There is a specific strategy using "free rebid" zones (you add the zone to bid again, even though it doesn't have any hotels with that star rating, so you don't have a chance of winning that zone) that allows you to bid many times to ensure you get the lowest possible winning price. The more advanced bidding is called permutation bidding, where for example you can have 31 free rebids (chances to guess the lowest price that will be accepted) if there are 5 free rebid zones in the city. Here's a link to the premutation bidding (
It's not that hard, but it does take some planning and practice. You have to seet up a plan before you start bidding and then stick to the plan even if you don't win that day.

Last year, I was able to get a great hotel in Chicago (the InterContinental) in the middle of that silly Lalapalooza for a great price. The year before, I won the Omni in the financial district of San Francisco for a price that was about 50% off and it turned out to be another great hotel. I typically only bid for 3 or 3 1/2 stars or higher as both Priceline and Hotwire sometimes inflate the star ratings.

I have also used Priceline to win car rentals at a decent discount 30%.

The comments to this entry are closed.

Start a Blog

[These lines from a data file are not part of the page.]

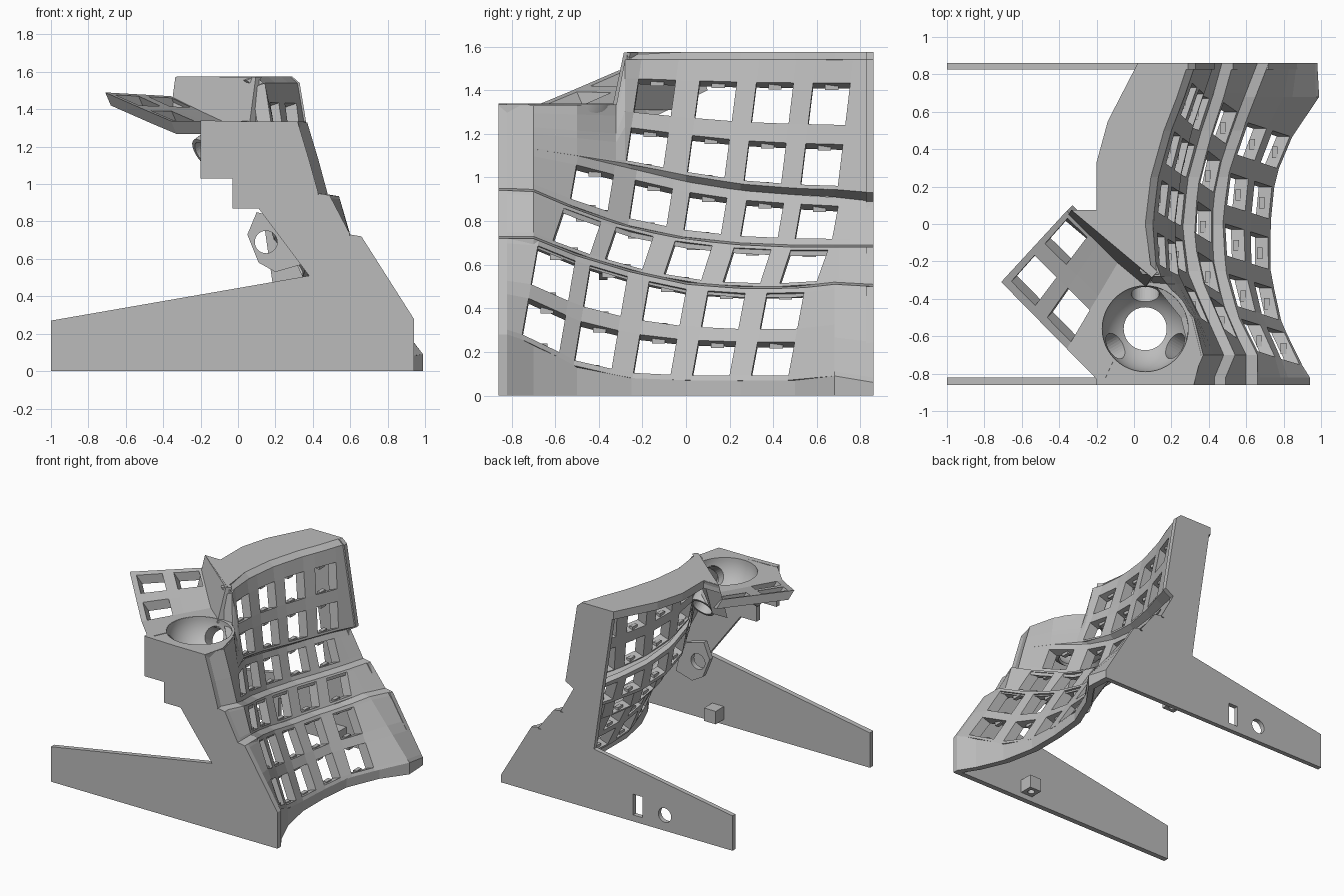
import bpy, bmesh
from math import radians, cos, sin, pi
from mathutils import Vector, Matrix

cube = bpy.data.objects.get("Cube")
if cube:
    bpy.data.objects.remove(cube, do_unlink=True)

grey = bpy.data.materials.new("plain grey")
grey.use_nodes = True
grey.diffuse_color = (0.5, 0.5, 0.5, 1)
grey.node_tree.nodes["Principled BSDF"].inputs["Base Color"].default_value = (0.5, 0.5, 0.5, 1)


def finish(name, bm):
    me = bpy.data.meshes.new(name)
    bm.to_mesh(me)
    bm.free()
    ob = bpy.data.objects.new(name, me)
    bpy.context.collection.objects.link(ob)
    me.materials.append(grey)
    return ob


def thicken(name, bm, depth):
    """Extrude an open sheet by a vector into a closed solid."""
    ext = bmesh.ops.extrude_face_region(bm, geom=bm.faces[:])["geom"]
    bmesh.ops.translate(bm, vec=depth, verts=[v for v in ext if isinstance(v, bmesh.types.BMVert)])
    bmesh.ops.recalc_face_normals(bm, faces=bm.faces)
    return finish(name, bm)


def prism(name, outline, start, depth):
    bm = bmesh.new()
    bm.faces.new([bm.verts.new(Vector(p) + Vector(start)) for p in outline])
    return thicken(name, bm, depth)


def wall(name, outline, y, depth):
    return prism(name, [(x, 0, z) for x, z in outline], (0, y, 0), (0, depth, 0))


def slab(name, outline, low, depth):
    return prism(name, [(x, y, 0) for x, y in outline], (0, 0, low), depth)


def box(name, centre, size):
    bm = bmesh.new()
    bmesh.ops.create_cube(bm, size=1, matrix=Matrix.Translation(centre) @ Matrix.Diagonal((*size, 1)))
    return finish(name, bm)


def cylinder(name, centre, radius, depth, turn):
    bm = bmesh.new()
    bmesh.ops.create_cone(bm, cap_ends=True, segments=32, radius1=radius, radius2=radius,
                          depth=depth, matrix=Matrix.Translation(centre) @ turn)
    return finish(name, bm)


def cut(ob, cutter):
    m = ob.modifiers.new("cut", "BOOLEAN")
    m.operation, m.object, m.solver = "DIFFERENCE", cutter, "EXACT"
    bpy.context.view_layer.objects.active = ob
    bpy.ops.object.modifier_apply(modifier=m.name)
    bpy.data.objects.remove(cutter, do_unlink=True)


# Guide curves of the stepped key panel, sampled at these stations along y
stations = [-.82, -.7, -.5, -.25, 0, .25, .5, .68, .86]


def sample(vals, y):
    for i in range(len(stations) - 1):
        if y <= stations[i + 1]:
            t = max(0, (y - stations[i]) / (stations[i + 1] - stations[i]))
            return vals[i] + t * (vals[i + 1] - vals[i])
    return vals[-1]


def curve(xs, zs, dx=0.0, dz=0.0):
    return lambda y: Vector((sample(xs, y) + dx, y, sample(zs, y) + dz))


low_x = [.94, .865, .78, .73, .73, .755, .86, .99, .98]
low_z = [.28, .24, .13, .08, .07, .07, .07, .09, .06]
mid_x = [.66, .66, .56, .49, .475, .50, .58, .65, .72]
mid_z = [.72, .72, .64, .565, .51, .49, .49, .51, .50]
step_x = [.49, .54, .45, .345, .32, .35, .42, .48, .53]
step_z = [.94, .935, .85, .765, .715, .69, .68, .68, .68]
notch_x = [.38, .43, .35, .22, .19, .21, .26, .31, .36]
notch_z = [1.13, 1.13, 1.10, 1.04, .98, .94, .92, .91, .89]
lip_x = [.38, .43, .35, .23, .22, .25, .31, .37, .43]
lip_z = [1.13, 1.13, 1.10, 1.06, 1.01, .97, .95, .945, .93]
top_x = [.32, .37, .32, .12, .10, .13, .20, .27, .33]

low, low_top = curve(low_x, low_z), curve(mid_x, mid_z)
second, second_top = curve(mid_x, mid_z, -.06, .01), curve(step_x, step_z)
third, third_top = curve(step_x, step_z, -.06, .01), curve(notch_x, notch_z)
upper = curve(lip_x, lip_z)


def floor(y):
    return Vector((low(y).x, y, 0))


def upper_top(y):
    return Vector((sample(top_x, y), y, 1.33 if y < -.285 else 1.54))


def rim(y):
    return upper_top(y) + Vector((-.04, 0, .035))


def tier(name, bottom, top, centres, lean, rows, extra=()):
    """Curved strip with a grid of square key openings."""
    half = .085
    cols = [(y, y, False) for y in (-.86, -.82, .86, *extra)]
    for c in centres:
        cols += [(c - half - lean, c - half + lean, True), (c + half - lean, c + half + lean, False)]
    cols.sort(key=lambda c: c[0] + c[1])
    vs = [0] + [v for r in rows for v in r] + [1]
    bm, clips = bmesh.new(), bmesh.new()

    def point(col, v):
        y = col[0] + (col[1] - col[0]) * v
        return bottom(y).lerp(top(y), v)

    grid = [[bm.verts.new(point(c, v)) for v in vs] for c in cols]
    for i in range(len(cols) - 1):
        for j in range(len(vs) - 1):
            if cols[i][2] and j % 2:
                for k in (j, j + 1):
                    p = (grid[i][k].co + grid[i + 1][k].co) / 2 + Vector((-.045, 0, -.016))
                    bmesh.ops.create_cube(clips, size=.03, matrix=Matrix.Translation(p)
                                          @ Matrix.Diagonal((1, 2, 1, 1)))
            else:
                bm.faces.new((grid[i][j], grid[i + 1][j], grid[i + 1][j + 1], grid[i][j + 1]))
    thicken(name, bm, (-.07, 0, -.025))
    finish(name + "_clips", clips)


def strip(name, a, b, start, depth):
    ys = sorted({start, *[y for y in stations if y > start]})
    bm = bmesh.new()
    rows = [(bm.verts.new(a(y)), bm.verts.new(b(y))) for y in ys]
    for (p, q), (r, s) in zip(rows, rows[1:]):
        bm.faces.new((p, r, s, q))
    thicken(name, bm, depth)


# Key panel tiers and the ledges that join them
tier("lower_panel", low, low_top, [-.63, -.39, -.12, .15, .42], .04, [(.05, .42), (.56, .95)], (.68,))
tier("second_panel", second, second_top, [-.5, -.26, .01, .28, .54], .03, [(.08, .92)], (-.7, .7))
tier("third_panel", third, third_top, [-.43, -.16, .09, .35, .6], .02, [(.13, .82)], (-.7, .75))
tier("upper_panel", upper, upper_top, [-.155, .125, .385, .645], .036, [(.03, .35), (.5, .82)],
     (-.70, -.5, -.32, -.28))
strip("panel_skirt", floor, low, -.86, (-.05, 0, 0))
strip("lower_ledge", low_top, second, -.86, (0, 0, -.04))
strip("upper_ledge", second_top, third, -.86, (0, 0, -.04))
strip("overhang", third_top, upper, -.5, (-.05, 0, 0))
strip("rim_chamfer", upper_top, rim, -.27, (-.05, 0, -.02))

# Flat top and the leaning wall beside the thumb area
front_edge = [tuple(rim(y).xy) for y in (.86, .68, .5, .25, 0, -.27)]
slab("top_plate", front_edge + [(-.33, .07), (-.2, .07), (-.2, .33), (-.14, .55), (.02, .86)],
     1.515, (0, 0, .06))
slab("thumb_wall", [(-.37, .02), (-.24, .02), (.09, -.31), (.06, -.34)], 1.31, (.035, .055, .263))

# Side walls with their long legs
wall("front_wall", [(-1, 0), (.94, 0), (.94, .28), (.66, .72), (.6, .72), (.49, .94), (.43, .94),
                    (.32, 1.33), (-.2, 1.34), (-.2, 1.03), (-.03, 1.03), (-.03, .87), (.11, .87),
                    (.38, .51), (-1, .27)], -.86, .04)
back = wall("back_wall", [(-1, 0), (.98, 0), (.98, .06), (.72, .5), (.64, .5), (.53, .68), (.43, .68),
                          (.36, .89), (.43, .93), (.33, 1.54), (.29, 1.575), (.02, 1.575),
                          (.116, .945), (.185, .47), (-1, .27)], .825, .035)
cut(back, cylinder("port_cutter", (-.42, .84, .12), .055, .2, Matrix.Rotation(pi / 2, 4, "X")))
cut(back, box("slot_cutter", (-.19, .84, .13), (.08, .2, .16)))
for side, y in (("front", -.77), ("back", .78)):
    block = box(side + "_foot_block", (.3, y, .09), (.1, .1, .1))
    cut(block, cylinder("screw_cutter", (.3, y, .05), .025, .1, Matrix.Identity(4)))

# Small tilted bracket with a round hole behind the panel
bracket = wall("rear_bracket", [(.05, .73), (.1, .85), (.28, .8), (.34, .57), (.2, .53), (.11, .58)], -.4, .04)
cut(bracket, cylinder("bracket_cutter", (.15, -.38, .69), .06, .2, Matrix.Rotation(pi / 2, 4, "X")))

# Deck around the ball socket
centre = Vector((.06, -.56, 1.34))
deck = slab("ball_deck", [(-.17, -.86), (.32, -.86), (.36, -.7), (.31, -.5), (.14, -.28), (.07, -.33),
                          (-.14, -.3), (-.26, -.6)], 1.27, (0, 0, .065))
cut(deck, cylinder("deck_cutter", centre, .232, .4, Matrix.Identity(4)))

# Ball socket: a turned bowl open at the bottom with three bearing openings
bm = bmesh.new()
angles = [radians(a) for a in range(0, 61, 6)]
profile = [(.23 * cos(a), -.23 * sin(a)) for a in angles] + \
          [(.25 * cos(a), -.25 * sin(a)) for a in reversed(angles)]
ring = [bm.verts.new(centre + Vector((r, 0, z - .005))) for r, z in profile]
edges = [bm.edges.new((ring[i], ring[(i + 1) % len(ring)])) for i in range(len(ring))]
bmesh.ops.spin(bm, geom=ring + edges, cent=centre, axis=(0, 0, 1), angle=2 * pi, steps=48, use_duplicate=False)
bmesh.ops.remove_doubles(bm, verts=bm.verts, dist=.0005)
bmesh.ops.recalc_face_normals(bm, faces=bm.faces)
bowl = finish("ball_socket", bm)
for a in (90, 210, 330):
    out = Vector((cos(radians(a)), sin(radians(a)), -.65)).normalized()
    turn = out.to_track_quat("Z", "Y").to_matrix().to_4x4()
    cut(bowl, cylinder("bearing_cutter", centre + out * .24, .075, .14, turn))
    holder = cylinder("bearing_holder", centre + out * .28, .095, .1, turn)
    cut(holder, cylinder("holder_cutter", centre + out * .27, .075, .2, turn))
bpy.ops.object.select_all(action="DESELECT")
bowl.select_set(True)
bpy.context.view_layer.objects.active = bowl
bpy.ops.object.shade_smooth_by_angle(angle=radians(30))

# Thumb key plate, level by the socket and curling up to its far edge
tip, inner, outer, root = (Vector(p) for p in ((-.71, -.31, 0), (-.36, .07, 0),
                                               (-.17, -.86, 0), (.07, -.34, 0)))


def thumb_point(s, t):
    p = tip.lerp(inner, s).lerp(outer.lerp(root, s), t)
    p.z = 1.338 + (.152 - .02 * s) * max(0, 1 - t / .64)
    return p


bm = bmesh.new()
grid = [[bm.verts.new(thumb_point(s, t)) for s in (0, .08, .44, .6, .95, 1)]
        for t in (0, .05, .29, .41, .65, 1)]
for i in range(5):
    for j in range(5):
        if (i, j) not in ((1, 1), (1, 3), (3, 1)):
            bm.faces.new((grid[i][j], grid[i + 1][j], grid[i + 1][j + 1], grid[i][j + 1]))
plate = thicken("thumb_plate", bm, (.03, .03, -.07))
cut(plate, cylinder("socket_cutter", centre, .232, .6, Matrix.Identity(4)))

  • Any information shared on Free Money Finance does not constitute financial advice. The Website is intended to provide general information only and does not attempt to give you advice that relates to your specific circumstances. You are advised to discuss your specific requirements with an independent financial adviser. Per FTC guidelines, this website may be compensated by companies mentioned through advertising, affiliate programs or otherwise. All posts are © 2005-2012, Free Money Finance.